Loading
Search
NEWS STORIES

Firefighter students get firsthand experience battling fire Submitted: 10/26/2013
Story By Shardaa Gray


MERRILL - Fire fighters know how to handle a fire by using their experience.

The only safe way to do that is in a controlled environment.

You can't learn this in a classroom.

"You can't really set a fire like that inside of a classroom because of the building." said probationary firefighter, Bret Richardson.

"But out here, the facility the way its set up is that we can practice that in a safe controlled environment that you really couldn't get inside of a classroom."

16 students from the Northcentral Technical College learned what they should do when battling a fire.

"We learned about vertical ventilation and hydraulic ventilation in class this past week. As you can see behind me they're starting the hydraulic ventilation," student, William McCarron said.

"Sometimes that window will open and the water will start coming out. Just pulling smoke out of the room so we can see a little bit better."

This is the first these students have ever dealt with fire like this.

"They've learned about it in a classroom for the past 60 hours," NTC Fire and EMS director, Dough Jennings said.
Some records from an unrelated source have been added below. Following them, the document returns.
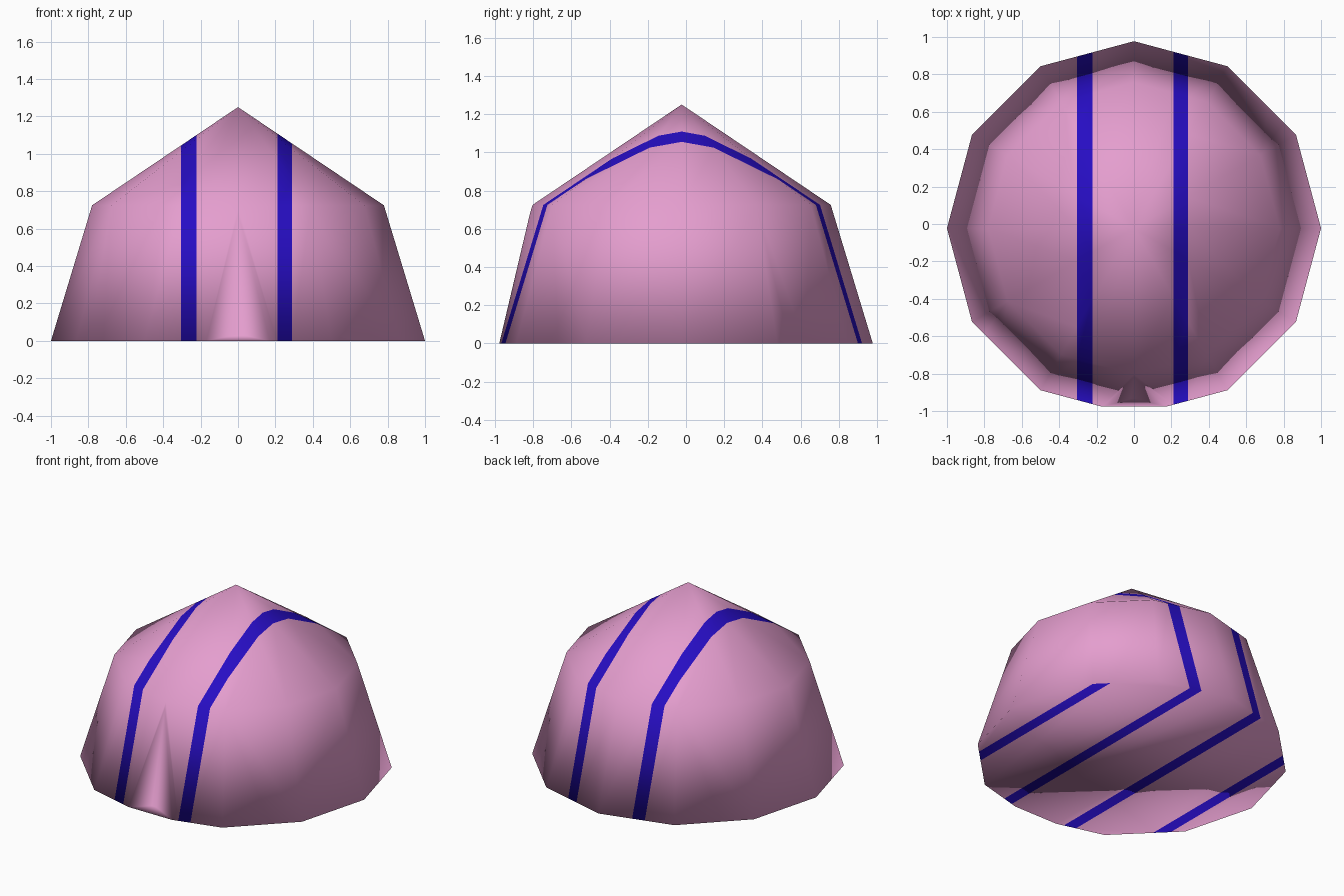
import bpy, bmesh, math
from mathutils import Vector

if "Cube" in bpy.data.objects:
    bpy.data.objects.remove(bpy.data.objects["Cube"])

CY = -0.0227            # dome axis in y
N, FRONT = 12, 9        # sides, index of the front corner

def material(name, rgb):
    m = bpy.data.materials.new(name)
    m.diffuse_color = (*rgb, 1)
    m.use_nodes = True
    m.node_tree.nodes["Principled BSDF"].inputs["Base Color"].default_value = m.diffuse_color
    return m

bm = bmesh.new()

def vert(x, y, z):
    return bm.verts.new((x, y, z))

def ring(r, z, skip=()):
    return {i: vert(r * math.cos(math.tau * i / N), CY + r * math.sin(math.tau * i / N), z)
            for i in range(N) if i not in skip}

# dome rings and peak
base, eave = ring(1.0, 0, (FRONT,)), ring(0.78, 0.725)
peak = vert(0, CY, 1.25)

# door notch corners at the front
t = 0.68 / 0.725
tip = vert(0, CY - (1 - 0.22 * t), 0.68)
out_l, out_r = vert(-0.17, -0.977, 0), vert(0.17, -0.977, 0)
in_l, in_r = vert(-0.018, -0.935, 0.033), vert(0.018, -0.935, 0.033)

# walls and roof
side_roof = []
for i in range(N):
    j = (i + 1) % N
    f = bm.faces.new((eave[i], eave[j], peak))
    if i in (0, 11, 5, 6):
        side_roof.append(f)
    if j == FRONT:
        bm.faces.new((base[i], out_l, tip, eave[j], eave[i]))
    elif i == FRONT:
        bm.faces.new((out_r, base[j], eave[j], eave[i], tip))
    else:
        bm.faces.new((base[i], base[j], eave[j], eave[i]))

# door flaps, slit and sill
bm.faces.new((out_l, in_l, tip))
bm.faces.new((in_r, out_r, tip))
bm.faces.new((in_l, in_r, tip))
bm.faces.new((out_l, out_r, in_r, in_l))

# floor
loop = []
for i in range(N):
    loop += [out_l, out_r] if i == FRONT else [base[i]]
bm.faces.new(loop[::-1])
bmesh.ops.recalc_face_normals(bm, faces=bm.faces)

# face groups decide how the stripes run: 0 body, 1 floor, 2 side roof
group = bm.faces.layers.int.new("group")
for f in bm.faces:
    f[group] = 2 if f in side_roof else 1 if f.normal.z < -0.99 else 0

def cut(faces, point, normal):
    geom = set(faces)
    for f in faces:
        geom.update(f.edges)
        geom.update(f.verts)
    bmesh.ops.bisect_plane(bm, geom=list(geom), dist=1e-5, plane_co=point, plane_no=normal)

BODY = [(-0.305, -0.222, -0.027), (0.21, 0.29, 0.012)]        # low x, high x, shift at side ridge
FLOOR = [(-0.80, -0.72), (-0.305, -0.222), (0.21, 0.29), (0.72, 0.80)]

for lo, hi, shift in BODY:
    for x in (lo, hi):
        cut([f for f in bm.faces if f[group] == 0], (x, 0, 0), (1, 0, 0))
        # stripes kink outwards across the side ridges
        for s in (-1, 1):
            p = Vector((x, CY + s * abs(x) * math.tan(math.pi / 6), 0))
            d = Vector((x + shift, CY, 0)) - p
            cut([f for f in bm.faces if f[group] == 2
                 and s * (f.calc_center_median().y - CY) > 0
                 and f.calc_center_median().x * x > 0], p, (-d.y, d.x, 0))
for band in FLOOR:
    for x in band:
        cut([f for f in bm.faces if f[group] == 1], (x, 0, 0), (1, 0, 0))

# paint the stripes
for f in bm.faces:
    f.smooth = True
    c = f.calc_center_median()
    if f[group] == 1:
        f.material_index = int(any(a < c.x < b for a, b in FLOOR))
    elif f[group] == 0:
        f.material_index = int(any(a < c.x < b for a, b, _ in BODY))
    else:
        for a, b, shift in BODY:
            k = shift * (1 - min(1, abs(c.y - CY) / 0.147))
            if a + k < c.x < b + k:
                f.material_index = 1

me = bpy.data.meshes.new("tent")
bm.to_mesh(me)
bm.free()
me.materials.append(material("pink fabric", (0.78, 0.34, 0.62)))
me.materials.append(material("blue stripe", (0.02, 0.004, 0.55)))
bpy.context.collection.objects.link(bpy.data.objects.new("dome_tent", me))
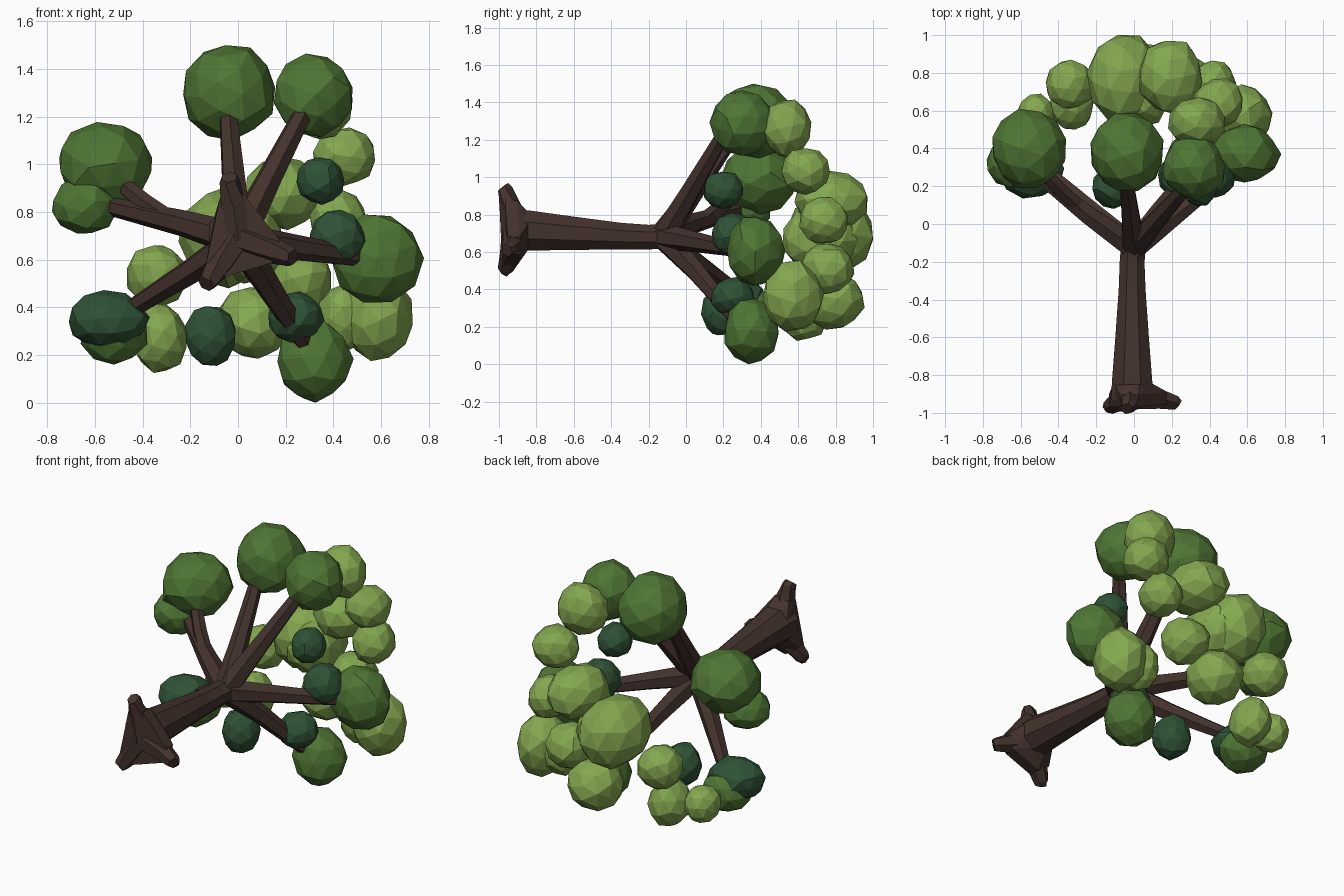
import bpy
import bmesh
import math
import random
from mathutils import Vector, Euler

random.seed(4)
default_cube = bpy.data.objects.get("Cube")
if default_cube:
    bpy.data.objects.remove(default_cube, do_unlink=True)


def make_material(name, rgb):
    material = bpy.data.materials.new(name)
    material.use_nodes = True
    colour = (*rgb, 1.0)
    material.diffuse_color = colour
    shader = material.node_tree.nodes["Principled BSDF"]
    shader.inputs["Base Color"].default_value = colour
    shader.inputs["Roughness"].default_value = 0.9
    return material


bark = make_material("dark brown bark", (.056, .032, .026))
light_leaf = make_material("light green leaves", (.23, .39, .08))
mid_leaf = make_material("medium green leaves", (.078, .18, .034))
dark_leaf = make_material("dark green leaves", (.028, .085, .036))


def add_object(name, bm, material):
    bmesh.ops.recalc_face_normals(bm, faces=bm.faces)
    mesh = bpy.data.meshes.new(name)
    bm.to_mesh(mesh)
    bm.free()
    mesh.materials.append(material)
    obj = bpy.data.objects.new(name, mesh)
    bpy.context.collection.objects.link(obj)
    return obj


def add_tube(name, path, radii, sides=6):
    """Faceted tapering limb swept along a path, with capped ends."""
    points = [Vector(p) for p in path]
    bm = bmesh.new()
    rings = []
    for i, (point, radius) in enumerate(zip(points, radii)):
        before = points[max(i - 1, 0)]
        after = points[min(i + 1, len(points) - 1)]
        along = (after - before).normalized()
        reference = Vector((0, 0, 1)) if abs(along.z) < .95 else Vector((0, 1, 0))
        side = along.cross(reference).normalized()
        up = side.cross(along)
        ring = []
        for k in range(sides):
            angle = math.tau * (k + .5) / sides
            offset = side * math.cos(angle) + up * math.sin(angle)
            ring.append(bm.verts.new(point + offset * radius))
        rings.append(ring)
    for lower, upper in zip(rings, rings[1:]):
        for k in range(sides):
            n = (k + 1) % sides
            bm.faces.new((lower[k], lower[n], upper[n], upper[k]))
    bm.faces.new(rings[0])
    bm.faces.new(rings[-1])
    return add_object(name, bm, bark)


def add_clump(name, centre, size, material):
    """Lumpy low-poly leaf ball fitted to the given half-sizes."""
    bm = bmesh.new()
    bmesh.ops.create_icosphere(bm, subdivisions=2, radius=1)
    turn = Euler([random.uniform(0, math.tau) for _ in range(3)]).to_matrix()
    for v in bm.verts:
        v.co = turn @ v.co * random.uniform(.95, 1.05)
    for axis in range(3):
        low = min(v.co[axis] for v in bm.verts)
        high = max(v.co[axis] for v in bm.verts)
        for v in bm.verts:
            unit = 2 * (v.co[axis] - low) / (high - low) - 1
            v.co[axis] = centre[axis] + unit * size[axis]
    return add_object(name, bm, material)


# Trunk, lying along y
add_tube("trunk",
         [(-.01, -.93, .71), (-.01, -.84, .715), (-.01, -.6, .7),
          (-.01, -.35, .685), (-.01, -.2, .68), (0, -.08, .685)],
         [.12, .116, .096, .077, .071, .072], sides=8)

# Root flare: three roots joined by a hull at the trunk foot
root_tips = [Vector((-.035, -.965, .93)), Vector((-.125, -.965, .51)),
             Vector((.215, -.945, .615))]
foot = Vector((0, -.92, .69))
hull = bmesh.new()
for k in range(8):
    a = math.tau * (k + .5) / 8
    hull.verts.new((.105 * math.cos(a) - .01, -.84, .715 + .105 * math.sin(a)))
for tip in root_tips:
    knee = foot.lerp(tip, .74)
    out = tip - foot
    across = Vector((-out.z, 0, out.x)).normalized() * .05
    for sign in (-1, 1):
        for depth in (-.015, .05):
            hull.verts.new(knee + across * sign + Vector((0, depth, 0)))
bmesh.ops.convex_hull(hull, input=hull.verts)
add_object("root_flare", hull, bark)
for name, tip in zip(("top_root", "lower_root", "side_root"), root_tips):
    knee = foot.lerp(tip, .6) + Vector((0, .01, 0))
    end = tip + (tip - foot) * .07 + Vector((0, -.01, 0))
    add_tube(name, [foot, knee, tip, end], [.07, .06, .043, .036])

# Branches fanning from the crown fork
fork = Vector((0, -.11, .685))
branches = {
    "upper_branch": ((-.015, .02, .89), (-.04, .23, 1.19)),
    "upper_side_branch": ((.12, .02, .92), (.28, .2, 1.23)),
    "left_branch": ((-.24, .045, .755), (-.52, .27, .82)),
    "lower_left_branch": ((-.2, .05, .55), (-.44, .26, .4)),
    "right_branch": ((.22, .045, .655), (.49, .26, .615)),
    "lower_right_branch": ((.12, .05, .5), (.28, .26, .25)),
}
for name, (middle, tip) in branches.items():
    outward = Vector(middle) - fork
    outward.y = 0
    start = fork + outward.normalized() * .02
    add_tube(name, [start, middle, tip], [.07, .055, .04])
add_tube("left_twig", [(-.29, .09, .77), (-.38, .17, .83), (-.465, .26, .9)],
         [.042, .042, .038])

# Leaf clumps as (x, y, z, half-sizes)
mid_clumps = [
    (-.037, .38, 1.3, .193, .205, .2), (.315, .3, 1.29, .165, .175, .175),
    (-.555, .4, .99, .195, .21, .188), (-.64, .32, .83, .14, .13, .12),
    (.585, .375, .605, .195, .155, .185), (.325, .35, .175, .16, .145, .175),
    (-.52, .33, .285, .14, .145, .125),
]
dark_clumps = [
    (.345, .2, .93, .1, .105, .1), (.42, .25, .695, .118, .11, .115),
    (.245, .25, .36, .118, .115, .108), (-.115, .19, .28, .105, .11, .125),
    (-.54, .28, .35, .17, .145, .123),
]
light_clumps = [
    (.33, .54, 1.26, .15, .13, .155), (.445, .64, 1.03, .13, .13, .125),
    (.195, .775, .88, .165, .195, .155), (.42, .735, .77, .12, .13, .125),
    (.26, .76, .51, .13, .14, .135), (.585, .575, .365, .148, .165, .19),
    (.445, .57, .355, .115, .125, .14),
    (.065, .79, .335, .16, .165, .15), (-.06, .77, .69, .19, .23, .21),
    (.03, .72, .67, .165, .205, .17),
    (-.34, .74, .53, .125, .13, .13), (-.33, .63, .27, .115, .13, .145),
    (-.52, .58, .29, .1, .11, .11),
]
for label, clumps, material in (("inner_leaf_clump", dark_clumps, dark_leaf),
                                ("outer_leaf_clump", mid_clumps, mid_leaf),
                                ("crown_leaf_clump", light_clumps, light_leaf)):
    for number, clump in enumerate(clumps, 1):
        add_clump(f"{label}_{number}", clump[:3], clump[3:], material)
"Now we're taking them through evolution that will expose them to heat, gases, visibility issues; practice for the real thing."

But houses aren't the only thing that catch fire.

"They're either going to have a car on fire, an engine fire. You handle those differently than you do a building fire." said Jennings.

"It gets pretty warm in there. You can feel it through your coat. The higher up we reach, you can feel a lot more." Richardson said.

Students learned they need to stay low.

If you're ever in this situation, you should do the same thing.

"Stay on the ground. We're trained to go around the rooms and check," McCarron said.

"If you're too high on a table or something like that and we can't reach it, we'll most likely miss over you."

Text Size: + Increase | Decrease -
| Print Story | Email Story
Sponsored in part by HodagSports.com





 IN OTHER NEWS

RHINELANDER - Lumberjacks returned to Rhinelander Saturday for the 3rd annual Boom Lake Log Jam.

The event celebrates the city's logging history while showing off both old and new lumberjack skills.

+ Read More

Play Video

RHINELANDER - This week, a 7-year-old put his life in danger to save his baby sister and little brother from a house fire near downtown Rhinelander.

On Friday, the Rhinelander Fire Department honored that little boy for his bravery.

Rhinelander firefighters now call Adam Granger, 7, a hero.

"He tells me over and over how he wasn't scared and just wanted to save his sister's life and didn't want her to die," said Jenny Schroeder, Adam's mother.

+ Read More

MANITOWOC - A Manitowoc doctor is charged in federal court with drug trafficking. A grand jury this week indicted Dr. Charles Szyman on 19 counts of unlawfully prescribing prescription drugs.

+ Read More

WAUSAU - Police in Wausau expect to forward forgery charges to the Marathon County District Attorney against four people after finding counterfeit money in the area.

Patrick J. Eppolite Jr., 22; Michael A. Beck, 27; Jeremy J. Hess, 36; and Amanda M. Bender, 32, are currently in jail on probation holds, but investigators believe they're connected to some counterfeit $20 bills in the area, according to the Wausau Police Department.

+ Read More

EAGLE RIVER - The Northland Pines fishing team is about as basic as it gets: just two kids, bait, and their gear.

"I didn't expect to go anywhere," said Northland Pines junior Mike John.

But in its first year the team is headed to nationals after taking second at the BASS Wisconsin High School Fishing Tournament. It was the first tournament the two have competed in together.

+ Read More

Play Video

BUTTERNUT - When sheep farmers Paul and Judy Canik checked on their pasture on the morning of May 31, their curiosity soon turned to shock.

Wolves had killed 17 of the couple's most valuable sheep. They had slaughtered 17 bighorn ewes.

"It was terrible to see them laying there dead like that, torn apart and stuff," Paul said. "They killed them all and never ate [anything]. Just killed them for the fun of it."

+ Read More

Play Video

MERCER - You don't expect to see crowds in secluded parts of Iron County, but loons tend to be a big draw.

"There's a lot of people who have had interest in loon research," said DNR wildlife biologist John Olson.

+ Read More
+ More General News
Search: 




Click Here